A Strategy for Iran
On the assumption that Iranian leaders are unwilling to halt or even slow their determined march toward a nuclear weapons capability, the United States and other concerned nations have but three options: 1) decide to live with a nuclear Iran, hoping to contain its aggressive tendencies and limit nuclear proliferation by worried neighbors, 2) put in place a regimen of harsher, targeted economic sanctions than exist today in an effort to coerce a change of conduct, or 3) contemplate a campaign of preemptive air strikes aimed at crippling or at least significantly delaying Iran’s nuclear program.
For containment to be effective, it assumes a rational, risk-averse body of decision-makers in Tehran. Who would confidently base policy on that assumption?
Preemptive strikes, presumably by Israel, could trigger an escalating series of retaliatory actions, by Iranian proxies Hezbollah and Hamas against Israel, by Iranian agents and supporters in Iraq and Afghanistan, and, for example, by Iran mining the Strait of Hormuz to disrupt oil deliveries to the West. As a last resort, given its fear of an existential threat, Israel might nonetheless risk air strikes, but it obviously would prefer not to do so.

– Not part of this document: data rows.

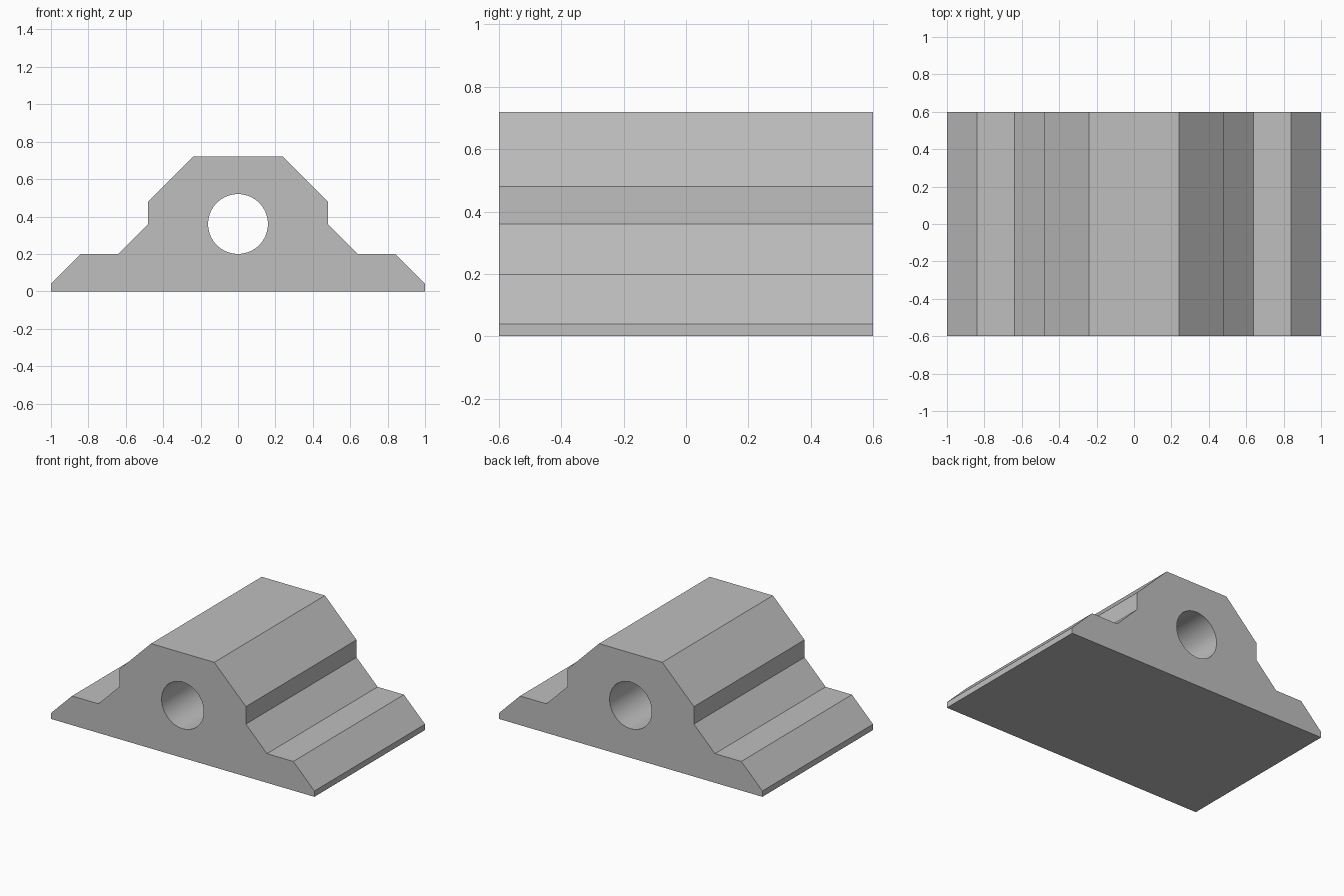
import bpy
import bmesh
import math

default = bpy.data.objects.get("Cube")
if default:
    bpy.data.objects.remove(default, do_unlink=True)

DEPTH = 1.2
BORE_RADIUS = 0.16
BORE_HEIGHT = 0.36

# Plain grey material
grey = bpy.data.materials.new("plain grey")
grey.use_nodes = True
colour = (0.52, 0.52, 0.52, 1)
grey.diffuse_color = colour
grey.node_tree.nodes["Principled BSDF"].inputs["Base Color"].default_value = colour

# Stepped half profile, mirrored into a full outline
half = [(1, 0), (1, 0.04), (0.84, 0.2), (0.64, 0.2),
        (0.48, 0.36), (0.48, 0.48), (0.24, 0.72)]
outline = half + [(-x, z) for x, z in reversed(half)]

# Block: outline extruded from front to back
bm = bmesh.new()
front = bm.faces.new([bm.verts.new((x, -DEPTH / 2, z)) for x, z in outline])
extruded = bmesh.ops.extrude_face_region(bm, geom=[front], use_keep_orig=True)
moved = [v for v in extruded["geom"] if isinstance(v, bmesh.types.BMVert)]
bmesh.ops.translate(bm, verts=moved, vec=(0, DEPTH, 0))
bmesh.ops.recalc_face_normals(bm, faces=bm.faces)
mesh = bpy.data.meshes.new("bearing_block")
bm.to_mesh(mesh)
bm.free()
mesh.materials.append(grey)
block = bpy.data.objects.new("bearing_block", mesh)
bpy.context.collection.objects.link(block)

# Round bore through the block
bpy.ops.mesh.primitive_cylinder_add(
    vertices=64, radius=BORE_RADIUS, depth=DEPTH * 1.5,
    location=(0, 0, BORE_HEIGHT), rotation=(math.pi / 2, 0, 0))
cutter = bpy.context.object
cutter.name = "bore_cutter"
cutter.data.materials.append(grey)

cut = block.modifiers.new("bore", 'BOOLEAN')
cut.operation = 'DIFFERENCE'
cut.solver = 'EXACT'
cut.object = cutter

# Apply the cut and smooth only the bore wall
bpy.ops.object.select_all(action='DESELECT')
block.select_set(True)
bpy.context.view_layer.objects.active = block
bpy.ops.object.modifier_apply(modifier=cut.name)
bpy.data.objects.remove(cutter, do_unlink=True)
bpy.ops.object.shade_smooth_by_angle(angle=math.radians(30))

The Western powers, led by the United States, threatened more biting but unspecified economic sanctions if Iran fails to curb its nuclear efforts by the end of last year. Iran may not be all that worried since thus far it has managed to circumvent existing sanctions. But it ought to worry.As pointed out in an excellent new book, “Winning the Long War” by Ilan Berman, Iran’s Achille’s heel is its dependence on imported petroleum products for about 40 percent of its requirements. Four Western companies, he notes, account for nearly all of those supplies. They are: British Petroleum, France’s Total, the Swiss firm Vitol, and the Swiss/Dutch company Trafigura.

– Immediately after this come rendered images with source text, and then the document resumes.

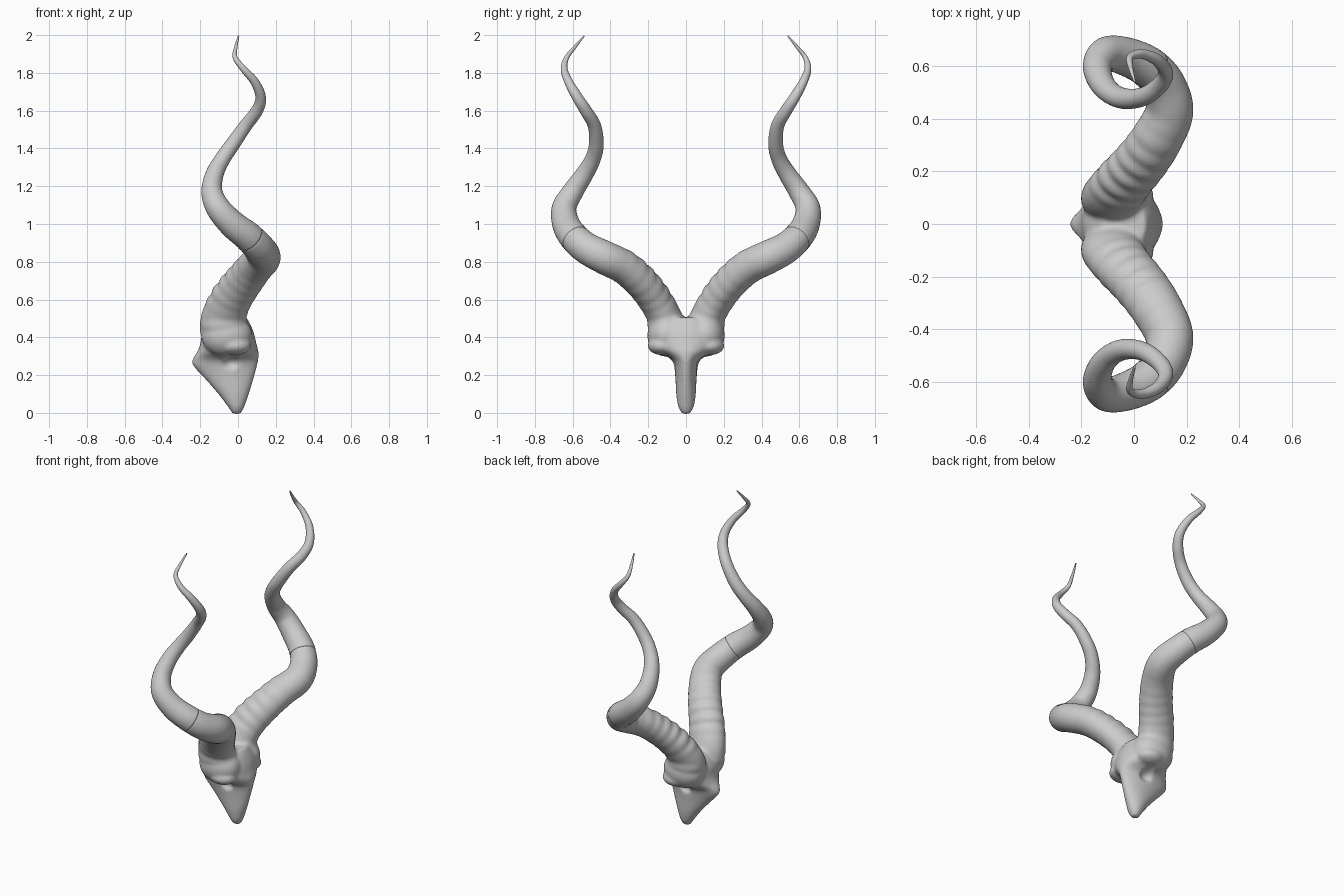
import bpy, bmesh, math
from mathutils import Vector, Matrix

if "Cube" in bpy.data.objects:
    bpy.data.objects.remove(bpy.data.objects["Cube"])

# Horn centre line: x, y, z, radius
PATH = [(-.085, .085, .41, .100), (-.078, .11, .50, .104), (-.037, .165, .60, .100),
        (.025, .235, .69, .097), (.088, .325, .77, .094), (.135, .43, .822, .090),
        (.112, .527, .872, .084), (.055, .594, .932, .079), (-.03, .635, 1.0, .073),
        (-.105, .645, 1.085, .065), (-.138, .60, 1.17, .056), (-.125, .54, 1.26, .048),
        (-.085, .495, 1.34, .042), (-.03, .475, 1.42, .039), (.04, .485, 1.52, .035),
        (.10, .53, 1.60, .032), (.12, .575, 1.67, .028), (.09, .62, 1.75, .023),
        (.03, .645, 1.82, .018), (-.015, .632, 1.88, .013), (-.012, .59, 1.935, .009),
        (.003, .54, 1.995, .004)]
STEPS = 14
SPLIT = 7 * STEPS  # the horn below this sample is fused with the skull


def make_object(name, bm):
    bmesh.ops.recalc_face_normals(bm, faces=bm.faces)
    for f in bm.faces:
        f.smooth = True
    mesh = bpy.data.meshes.new(name)
    bm.to_mesh(mesh)
    bm.free()
    ob = bpy.data.objects.new(name, mesh)
    bpy.context.collection.objects.link(ob)
    return ob


def skin(bm, rings):
    loops = [[bm.verts.new(p) for p in ring] for ring in rings]
    n = len(loops[0])
    for a, b in zip(loops, loops[1:]):
        for i in range(n):
            bm.faces.new((a[i], a[(i + 1) % n], b[(i + 1) % n], b[i]))
    bm.faces.new(loops[0][::-1])
    bm.faces.new(loops[-1])


def ellipsoid(bm, centre, radii):
    m = Matrix.Translation(centre) @ Matrix.Diagonal((*radii, 1))
    bmesh.ops.create_uvsphere(bm, u_segments=32, v_segments=20, radius=1, matrix=m)


def spline(points, steps):
    pts = [Vector(p) for p in points]
    pts = [2 * pts[0] - pts[1]] + pts + [2 * pts[-1] - pts[-2]]
    out = []
    for a, b, c, d in zip(pts, pts[1:], pts[2:], pts[3:]):
        for k in range(steps):
            t = k / steps
            out.append(.5 * (2 * b + (c - a) * t + (2 * a - 5 * b + 4 * c - d) * t * t
                             + (3 * b - a - 3 * c + d) * t ** 3))
    return out + [pts[-2]]


# Spiral horn rings: oval ridged base fading into a smooth round tip
samples = spline(PATH, STEPS)
horn, length = [], 0
for i, s in enumerate(samples):
    p = s.xyz
    tangent = (samples[min(i + 1, len(samples) - 1)].xyz - samples[max(i - 1, 0)].xyz).normalized()
    if i:
        length += (p - samples[i - 1].xyz).length
    u = Vector((1, 0, 0))
    u = (u - tangent * u.dot(tangent)).normalized()
    v = tangent.cross(u)
    oval = .16 * max(0, 1 - length / .65)
    fade = min(1, max(0, (length - .12) / .08)) * min(1, max(0, (.58 - length) / .25))
    wave = abs(math.sin(math.pi * length / .066)) - .6
    ring = []
    for k in range(36):
        a = math.tau * k / 36
        n = u * math.cos(a) + v * math.sin(a)
        side = .2 + .8 * max(0, n.dot(Vector((-.5, -.45, .74))))
        r = s.w * (1 + .15 * fade * wave * side)
        ring.append(p + u * (r * math.cos(a) * (1 + oval)) + v * (r * math.sin(a) * (1 - oval)))
    horn.append(ring)

# Upper horns
bm = bmesh.new()
skin(bm, horn[SPLIT - 2:])
upper = make_object("upper_horns", bm)
mirror = upper.modifiers.new("mirror", 'MIRROR')
mirror.use_axis = (False, True, False)

# Skull: lofted snout and cranium (back x, front x, half width, z)
SECTIONS = [(-.03, .015, .02, -.006), (-.052, .033, .041, .03), (-.105, .058, .052, .10),
            (-.175, .083, .056, .18), (-.238, .102, .064, .25), (-.240, .109, .082, .285),
            (-.215, .109, .14, .325), (-.20, .098, .172, .365), (-.19, .085, .182, .42),
            (-.16, .065, .15, .47), (-.12, .045, .10, .505)]
bm = bmesh.new()
rings = []
for x0, x1, w, z in spline(SECTIONS, 5):
    rings.append([Vector(((x0 + x1) / 2 + (x1 - x0) / 2 * math.cos(math.tau * k / 32),
                          w * math.sin(math.tau * k / 32), z)) for k in range(32)])
skin(bm, rings)

# Brow flanges and ridged horn bases
for side in (1, -1):
    ellipsoid(bm, (-.06, side * .10, .41), (.135, .105, .115))
    ellipsoid(bm, (-.075, side * .105, .47), (.125, .10, .10))
    ellipsoid(bm, (-.02, side * .125, .355), (.09, .078, .05))
    skin(bm, [[Vector((p.x, side * p.y, p.z)) for p in ring] for ring in horn[:SPLIT]])
skull = make_object("skull_and_horn_bases", bm)

# Eye hollows cut under the brows
bm = bmesh.new()
for side in (1, -1):
    ellipsoid(bm, (-.035, side * .15, .258), (.075, .11, .052))
cutter = make_object("eye_hollow_cutter", bm)
cutter.hide_render = True
cutter.hide_viewport = True


def remesh(size):
    m = skull.modifiers.new("remesh", 'REMESH')
    m.mode = 'VOXEL'
    m.voxel_size = size
    m.use_smooth_shade = True


remesh(.008)
cut = skull.modifiers.new("eye_hollows", 'BOOLEAN')
cut.operation = 'DIFFERENCE'
cut.object = cutter
remesh(.008)
soft = skull.modifiers.new("soften", 'SMOOTH')
soft.factor = .5
soft.iterations = 9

The House of Representatives, by a vote of 412-12, recently voted to bar from US markets any company that conducts energy business with Iran. Strangely, the Administration urged the Senate to postpone taking up the measure.
But a near total embargo would soon cripple Iran’s economy, causing widespread work stoppages and bringing much of its domestic and foreign commerce to a standstill. However, unless such an embargo is justified in terms that would attract significant support in the streets, it could conceivably cause the suffering Iranian public to rally around the beleaguered regime of President Mahmoud Ahmadinejad.

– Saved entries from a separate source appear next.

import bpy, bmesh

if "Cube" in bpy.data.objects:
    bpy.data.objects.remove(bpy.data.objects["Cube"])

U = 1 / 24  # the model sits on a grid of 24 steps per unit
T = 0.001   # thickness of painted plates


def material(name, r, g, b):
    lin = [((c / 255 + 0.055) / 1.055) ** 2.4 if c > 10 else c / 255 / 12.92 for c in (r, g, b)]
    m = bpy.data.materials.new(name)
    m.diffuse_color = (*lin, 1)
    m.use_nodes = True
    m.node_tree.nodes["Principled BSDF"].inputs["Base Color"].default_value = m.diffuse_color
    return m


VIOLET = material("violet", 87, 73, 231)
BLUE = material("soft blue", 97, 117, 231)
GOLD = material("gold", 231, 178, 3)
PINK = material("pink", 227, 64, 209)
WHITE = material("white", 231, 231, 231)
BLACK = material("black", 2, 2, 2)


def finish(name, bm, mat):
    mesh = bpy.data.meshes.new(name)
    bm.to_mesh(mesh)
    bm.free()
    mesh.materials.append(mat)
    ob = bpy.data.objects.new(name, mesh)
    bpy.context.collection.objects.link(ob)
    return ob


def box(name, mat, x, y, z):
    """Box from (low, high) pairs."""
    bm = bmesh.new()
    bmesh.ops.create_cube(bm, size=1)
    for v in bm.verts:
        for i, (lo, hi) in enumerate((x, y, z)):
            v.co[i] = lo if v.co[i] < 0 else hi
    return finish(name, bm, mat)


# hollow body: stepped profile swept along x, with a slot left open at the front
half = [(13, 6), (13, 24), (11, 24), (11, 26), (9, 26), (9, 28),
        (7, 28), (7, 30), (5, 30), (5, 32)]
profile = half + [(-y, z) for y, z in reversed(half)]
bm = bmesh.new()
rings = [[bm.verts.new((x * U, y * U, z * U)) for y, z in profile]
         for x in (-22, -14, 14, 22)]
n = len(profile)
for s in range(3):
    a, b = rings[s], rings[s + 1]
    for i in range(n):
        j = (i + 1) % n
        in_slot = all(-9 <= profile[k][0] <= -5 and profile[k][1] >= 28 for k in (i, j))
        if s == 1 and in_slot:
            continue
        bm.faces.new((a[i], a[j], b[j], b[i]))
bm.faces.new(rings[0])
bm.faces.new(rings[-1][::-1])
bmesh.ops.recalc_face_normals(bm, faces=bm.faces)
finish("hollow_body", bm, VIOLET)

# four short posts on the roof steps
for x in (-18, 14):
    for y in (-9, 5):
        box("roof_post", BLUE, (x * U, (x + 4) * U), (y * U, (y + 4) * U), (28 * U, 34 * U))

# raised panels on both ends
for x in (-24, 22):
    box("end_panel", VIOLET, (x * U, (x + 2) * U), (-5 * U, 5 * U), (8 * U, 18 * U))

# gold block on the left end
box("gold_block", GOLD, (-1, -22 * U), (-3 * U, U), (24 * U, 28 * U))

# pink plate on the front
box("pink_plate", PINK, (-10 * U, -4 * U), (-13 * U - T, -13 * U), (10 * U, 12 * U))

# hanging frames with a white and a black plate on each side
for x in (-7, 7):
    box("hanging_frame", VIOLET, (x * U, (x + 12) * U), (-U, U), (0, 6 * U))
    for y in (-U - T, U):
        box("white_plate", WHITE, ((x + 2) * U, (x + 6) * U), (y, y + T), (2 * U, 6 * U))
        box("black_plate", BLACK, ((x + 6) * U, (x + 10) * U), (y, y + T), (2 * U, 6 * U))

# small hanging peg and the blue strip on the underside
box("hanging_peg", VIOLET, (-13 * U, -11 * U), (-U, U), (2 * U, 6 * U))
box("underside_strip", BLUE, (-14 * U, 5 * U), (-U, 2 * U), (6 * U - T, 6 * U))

On the other hand, if a petroleum embargo, along with a number of other bare knuckled measures, is persuasively explained in terms of putting severe pressure on Ahmadinejad and his heavy-handed Revolutionary Guards and their baseej street thugs in order both to ease their draconian crackdown on the pro-democracy movement, as well as to ease global concerns about Iran’s nuclear weapons program, that just might resonate with the students and others rallying around their cause. It might well trigger enormous internal pressure on the regime.Until most recently, Barak Obama had largely avoided meaningful support for the pro-democracy movement for fear that it could undermine his objective of trying to convince the Iranian regime to at least slow its nuclear weapons program. Students and others in street demonstrations, in which they have literally risked life and limb, have carried signs demanding: “Obama, Are You With Us or With Them?”
The imposition of a new series of tough sanctions affords Obama and other like-minded leaders an outstanding opportunity to get on the side of the angels in Iran–if they explain their action in a compelling and convincing manner.
Obama had been counseled that Ahmadinejad was not the appropriate person to approach, but rather Supreme Leader Aytalloah Ali Khamenei. Two secret messages from the President to Khamenei, however, were met with rude rejection.
Increasingly, the real power in Iran has been assumed by the Revolutionary Guards who have taken over a wide range of industries and control of government ministries, courts and prisons to the point where the country is now more a military dictatorship than an Islamic theocracy.
But Western intelligence has a detailed dossier on which companies and banks the Revolutionary Guards control and could take targeted financial measures to restrict their access to international markets, akin to what was done during the Second World War against the commercial activities of Hitler’s Waffen SS.
And the message to the Iranian people, when such actions are imposed and communicated, should be broadcast not only on the Voice of America, the BBC World Service, the Deutsche Welle World, and Radio France Internationale, but also circulated on Facebook, YouTube and Twitter, to which Iranian students pay the closest possible attention.
The combination of hugely painful external and internal pressures might be sufficient to force the Iranian power structure to back down.
Or, if sizeable numbers of soldiers and police become so disgusted they refuse orders to continue to crack student heads or even join in the demonstrations, what is now a protest movement could suddenly become a full-fledged revolution.